• **EXCERPTED DATA**
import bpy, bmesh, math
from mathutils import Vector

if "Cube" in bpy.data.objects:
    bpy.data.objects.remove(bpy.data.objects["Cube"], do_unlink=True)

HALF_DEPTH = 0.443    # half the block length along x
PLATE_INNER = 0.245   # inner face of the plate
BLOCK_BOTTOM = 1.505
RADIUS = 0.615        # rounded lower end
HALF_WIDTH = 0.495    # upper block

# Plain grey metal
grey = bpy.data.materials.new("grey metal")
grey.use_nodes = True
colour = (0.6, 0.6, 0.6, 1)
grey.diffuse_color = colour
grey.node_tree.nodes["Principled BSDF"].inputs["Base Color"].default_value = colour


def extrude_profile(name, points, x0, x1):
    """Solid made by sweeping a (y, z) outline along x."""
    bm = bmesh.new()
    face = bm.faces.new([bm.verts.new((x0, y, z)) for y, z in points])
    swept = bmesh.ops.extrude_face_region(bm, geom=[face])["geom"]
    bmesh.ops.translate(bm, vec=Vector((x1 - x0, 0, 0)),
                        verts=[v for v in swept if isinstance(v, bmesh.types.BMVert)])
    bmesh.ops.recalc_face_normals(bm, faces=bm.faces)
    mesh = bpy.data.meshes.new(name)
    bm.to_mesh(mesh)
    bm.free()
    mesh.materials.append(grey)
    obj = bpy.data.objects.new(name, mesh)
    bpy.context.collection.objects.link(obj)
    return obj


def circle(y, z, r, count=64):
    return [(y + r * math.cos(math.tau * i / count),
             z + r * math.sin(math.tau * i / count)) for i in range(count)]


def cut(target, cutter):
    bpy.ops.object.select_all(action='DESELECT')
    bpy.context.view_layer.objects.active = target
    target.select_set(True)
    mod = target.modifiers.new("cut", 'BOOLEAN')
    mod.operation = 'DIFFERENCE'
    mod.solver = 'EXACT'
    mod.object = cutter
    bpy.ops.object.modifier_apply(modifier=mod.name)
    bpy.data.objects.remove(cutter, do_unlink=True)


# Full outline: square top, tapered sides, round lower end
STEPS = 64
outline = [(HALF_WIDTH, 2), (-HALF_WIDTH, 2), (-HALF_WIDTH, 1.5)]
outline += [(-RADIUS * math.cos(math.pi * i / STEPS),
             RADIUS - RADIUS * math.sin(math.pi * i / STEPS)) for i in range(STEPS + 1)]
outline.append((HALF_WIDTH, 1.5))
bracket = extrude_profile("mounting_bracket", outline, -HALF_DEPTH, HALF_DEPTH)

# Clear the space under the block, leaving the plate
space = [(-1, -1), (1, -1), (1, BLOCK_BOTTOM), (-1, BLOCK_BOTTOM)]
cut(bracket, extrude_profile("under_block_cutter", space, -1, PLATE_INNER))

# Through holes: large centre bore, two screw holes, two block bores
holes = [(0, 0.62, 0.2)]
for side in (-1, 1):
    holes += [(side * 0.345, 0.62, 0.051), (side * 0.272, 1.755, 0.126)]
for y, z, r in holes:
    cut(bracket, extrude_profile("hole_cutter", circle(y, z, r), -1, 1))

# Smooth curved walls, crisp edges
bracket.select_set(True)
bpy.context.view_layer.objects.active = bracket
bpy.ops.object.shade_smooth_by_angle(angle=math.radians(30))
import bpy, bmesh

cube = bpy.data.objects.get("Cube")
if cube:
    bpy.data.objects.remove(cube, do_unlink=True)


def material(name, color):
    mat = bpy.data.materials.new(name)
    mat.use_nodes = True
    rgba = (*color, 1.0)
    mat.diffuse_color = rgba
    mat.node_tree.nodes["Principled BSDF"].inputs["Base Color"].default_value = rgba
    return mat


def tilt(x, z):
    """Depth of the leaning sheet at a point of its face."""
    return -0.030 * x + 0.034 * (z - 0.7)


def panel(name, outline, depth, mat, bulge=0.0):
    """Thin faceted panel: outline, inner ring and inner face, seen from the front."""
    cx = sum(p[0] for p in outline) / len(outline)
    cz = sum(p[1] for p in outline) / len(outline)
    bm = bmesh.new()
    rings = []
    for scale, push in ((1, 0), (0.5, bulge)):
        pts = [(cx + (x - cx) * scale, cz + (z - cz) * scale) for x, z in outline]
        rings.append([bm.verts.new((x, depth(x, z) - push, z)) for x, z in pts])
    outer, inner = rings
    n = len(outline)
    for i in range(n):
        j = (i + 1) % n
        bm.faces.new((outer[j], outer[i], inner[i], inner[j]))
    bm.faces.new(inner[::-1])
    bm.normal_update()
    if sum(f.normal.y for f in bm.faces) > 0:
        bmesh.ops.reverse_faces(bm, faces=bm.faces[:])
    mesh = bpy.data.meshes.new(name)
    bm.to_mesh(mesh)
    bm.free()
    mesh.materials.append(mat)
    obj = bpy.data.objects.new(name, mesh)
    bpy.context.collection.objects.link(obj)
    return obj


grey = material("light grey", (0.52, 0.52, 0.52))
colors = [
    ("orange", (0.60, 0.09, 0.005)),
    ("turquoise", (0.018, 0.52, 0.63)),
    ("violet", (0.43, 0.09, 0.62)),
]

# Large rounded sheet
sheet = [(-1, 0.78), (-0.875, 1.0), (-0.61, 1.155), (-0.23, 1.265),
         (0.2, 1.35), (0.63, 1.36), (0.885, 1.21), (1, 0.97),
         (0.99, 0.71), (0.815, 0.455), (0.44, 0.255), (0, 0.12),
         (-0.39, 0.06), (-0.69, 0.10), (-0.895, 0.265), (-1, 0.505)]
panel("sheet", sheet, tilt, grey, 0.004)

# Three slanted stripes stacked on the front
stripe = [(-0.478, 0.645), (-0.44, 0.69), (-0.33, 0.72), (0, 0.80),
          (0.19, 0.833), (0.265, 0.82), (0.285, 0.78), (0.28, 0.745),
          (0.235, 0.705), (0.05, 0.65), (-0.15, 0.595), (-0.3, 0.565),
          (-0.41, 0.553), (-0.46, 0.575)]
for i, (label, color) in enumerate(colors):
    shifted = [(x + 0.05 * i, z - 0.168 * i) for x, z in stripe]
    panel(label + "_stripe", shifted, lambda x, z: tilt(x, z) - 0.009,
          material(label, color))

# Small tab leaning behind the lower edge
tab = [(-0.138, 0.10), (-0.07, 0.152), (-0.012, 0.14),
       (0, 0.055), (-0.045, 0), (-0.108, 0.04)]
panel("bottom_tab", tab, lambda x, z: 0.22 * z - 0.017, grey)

• **YOUR TASK**
Each line in the listing above is to be returned unchanged.

• **RESULT OF THE EXERCISE**
import bpy, bmesh, math
from mathutils import Vector

if "Cube" in bpy.data.objects:
    bpy.data.objects.remove(bpy.data.objects["Cube"], do_unlink=True)

HALF_DEPTH = 0.443    # half the block length along x
PLATE_INNER = 0.245   # inner face of the plate
BLOCK_BOTTOM = 1.505
RADIUS = 0.615        # rounded lower end
HALF_WIDTH = 0.495    # upper block

# Plain grey metal
grey = bpy.data.materials.new("grey metal")
grey.use_nodes = True
colour = (0.6, 0.6, 0.6, 1)
grey.diffuse_color = colour
grey.node_tree.nodes["Principled BSDF"].inputs["Base Color"].default_value = colour


def extrude_profile(name, points, x0, x1):
    """Solid made by sweeping a (y, z) outline along x."""
    bm = bmesh.new()
    face = bm.faces.new([bm.verts.new((x0, y, z)) for y, z in points])
    swept = bmesh.ops.extrude_face_region(bm, geom=[face])["geom"]
    bmesh.ops.translate(bm, vec=Vector((x1 - x0, 0, 0)),
                        verts=[v for v in swept if isinstance(v, bmesh.types.BMVert)])
    bmesh.ops.recalc_face_normals(bm, faces=bm.faces)
    mesh = bpy.data.meshes.new(name)
    bm.to_mesh(mesh)
    bm.free()
    mesh.materials.append(grey)
    obj = bpy.data.objects.new(name, mesh)
    bpy.context.collection.objects.link(obj)
    return obj


def circle(y, z, r, count=64):
    return [(y + r * math.cos(math.tau * i / count),
             z + r * math.sin(math.tau * i / count)) for i in range(count)]


def cut(target, cutter):
    bpy.ops.object.select_all(action='DESELECT')
    bpy.context.view_layer.objects.active = target
    target.select_set(True)
    mod = target.modifiers.new("cut", 'BOOLEAN')
    mod.operation = 'DIFFERENCE'
    mod.solver = 'EXACT'
    mod.object = cutter
    bpy.ops.object.modifier_apply(modifier=mod.name)
    bpy.data.objects.remove(cutter, do_unlink=True)


# Full outline: square top, tapered sides, round lower end
STEPS = 64
outline = [(HALF_WIDTH, 2), (-HALF_WIDTH, 2), (-HALF_WIDTH, 1.5)]
outline += [(-RADIUS * math.cos(math.pi * i / STEPS),
             RADIUS - RADIUS * math.sin(math.pi * i / STEPS)) for i in range(STEPS + 1)]
outline.append((HALF_WIDTH, 1.5))
bracket = extrude_profile("mounting_bracket", outline, -HALF_DEPTH, HALF_DEPTH)

# Clear the space under the block, leaving the plate
space = [(-1, -1), (1, -1), (1, BLOCK_BOTTOM), (-1, BLOCK_BOTTOM)]
cut(bracket, extrude_profile("under_block_cutter", space, -1, PLATE_INNER))

# Through holes: large centre bore, two screw holes, two block bores
holes = [(0, 0.62, 0.2)]
for side in (-1, 1):
    holes += [(side * 0.345, 0.62, 0.051), (side * 0.272, 1.755, 0.126)]
for y, z, r in holes:
    cut(bracket, extrude_profile("hole_cutter", circle(y, z, r), -1, 1))

# Smooth curved walls, crisp edges
bracket.select_set(True)
bpy.context.view_layer.objects.active = bracket
bpy.ops.object.shade_smooth_by_angle(angle=math.radians(30))
import bpy, bmesh

cube = bpy.data.objects.get("Cube")
if cube:
    bpy.data.objects.remove(cube, do_unlink=True)


def material(name, color):
    mat = bpy.data.materials.new(name)
    mat.use_nodes = True
    rgba = (*color, 1.0)
    mat.diffuse_color = rgba
    mat.node_tree.nodes["Principled BSDF"].inputs["Base Color"].default_value = rgba
    return mat


def tilt(x, z):
    """Depth of the leaning sheet at a point of its face."""
    return -0.030 * x + 0.034 * (z - 0.7)


def panel(name, outline, depth, mat, bulge=0.0):
    """Thin faceted panel: outline, inner ring and inner face, seen from the front."""
    cx = sum(p[0] for p in outline) / len(outline)
    cz = sum(p[1] for p in outline) / len(outline)
    bm = bmesh.new()
    rings = []
    for scale, push in ((1, 0), (0.5, bulge)):
        pts = [(cx + (x - cx) * scale, cz + (z - cz) * scale) for x, z in outline]
        rings.append([bm.verts.new((x, depth(x, z) - push, z)) for x, z in pts])
    outer, inner = rings
    n = len(outline)
    for i in range(n):
        j = (i + 1) % n
        bm.faces.new((outer[j], outer[i], inner[i], inner[j]))
    bm.faces.new(inner[::-1])
    bm.normal_update()
    if sum(f.normal.y for f in bm.faces) > 0:
        bmesh.ops.reverse_faces(bm, faces=bm.faces[:])
    mesh = bpy.data.meshes.new(name)
    bm.to_mesh(mesh)
    bm.free()
    mesh.materials.append(mat)
    obj = bpy.data.objects.new(name, mesh)
    bpy.context.collection.objects.link(obj)
    return obj


grey = material("light grey", (0.52, 0.52, 0.52))
colors = [
    ("orange", (0.60, 0.09, 0.005)),
    ("turquoise", (0.018, 0.52, 0.63)),
    ("violet", (0.43, 0.09, 0.62)),
]

# Large rounded sheet
sheet = [(-1, 0.78), (-0.875, 1.0), (-0.61, 1.155), (-0.23, 1.265),
         (0.2, 1.35), (0.63, 1.36), (0.885, 1.21), (1, 0.97),
         (0.99, 0.71), (0.815, 0.455), (0.44, 0.255), (0, 0.12),
         (-0.39, 0.06), (-0.69, 0.10), (-0.895, 0.265), (-1, 0.505)]
panel("sheet", sheet, tilt, grey, 0.004)

# Three slanted stripes stacked on the front
stripe = [(-0.478, 0.645), (-0.44, 0.69), (-0.33, 0.72), (0, 0.80),
          (0.19, 0.833), (0.265, 0.82), (0.285, 0.78), (0.28, 0.745),
          (0.235, 0.705), (0.05, 0.65), (-0.15, 0.595), (-0.3, 0.565),
          (-0.41, 0.553), (-0.46, 0.575)]
for i, (label, color) in enumerate(colors):
    shifted = [(x + 0.05 * i, z - 0.168 * i) for x, z in stripe]
    panel(label + "_stripe", shifted, lambda x, z: tilt(x, z) - 0.009,
          material(label, color))

# Small tab leaning behind the lower edge
tab = [(-0.138, 0.10), (-0.07, 0.152), (-0.012, 0.14),
       (0, 0.055), (-0.045, 0), (-0.108, 0.04)]
panel("bottom_tab", tab, lambda x, z: 0.22 * z - 0.017, grey)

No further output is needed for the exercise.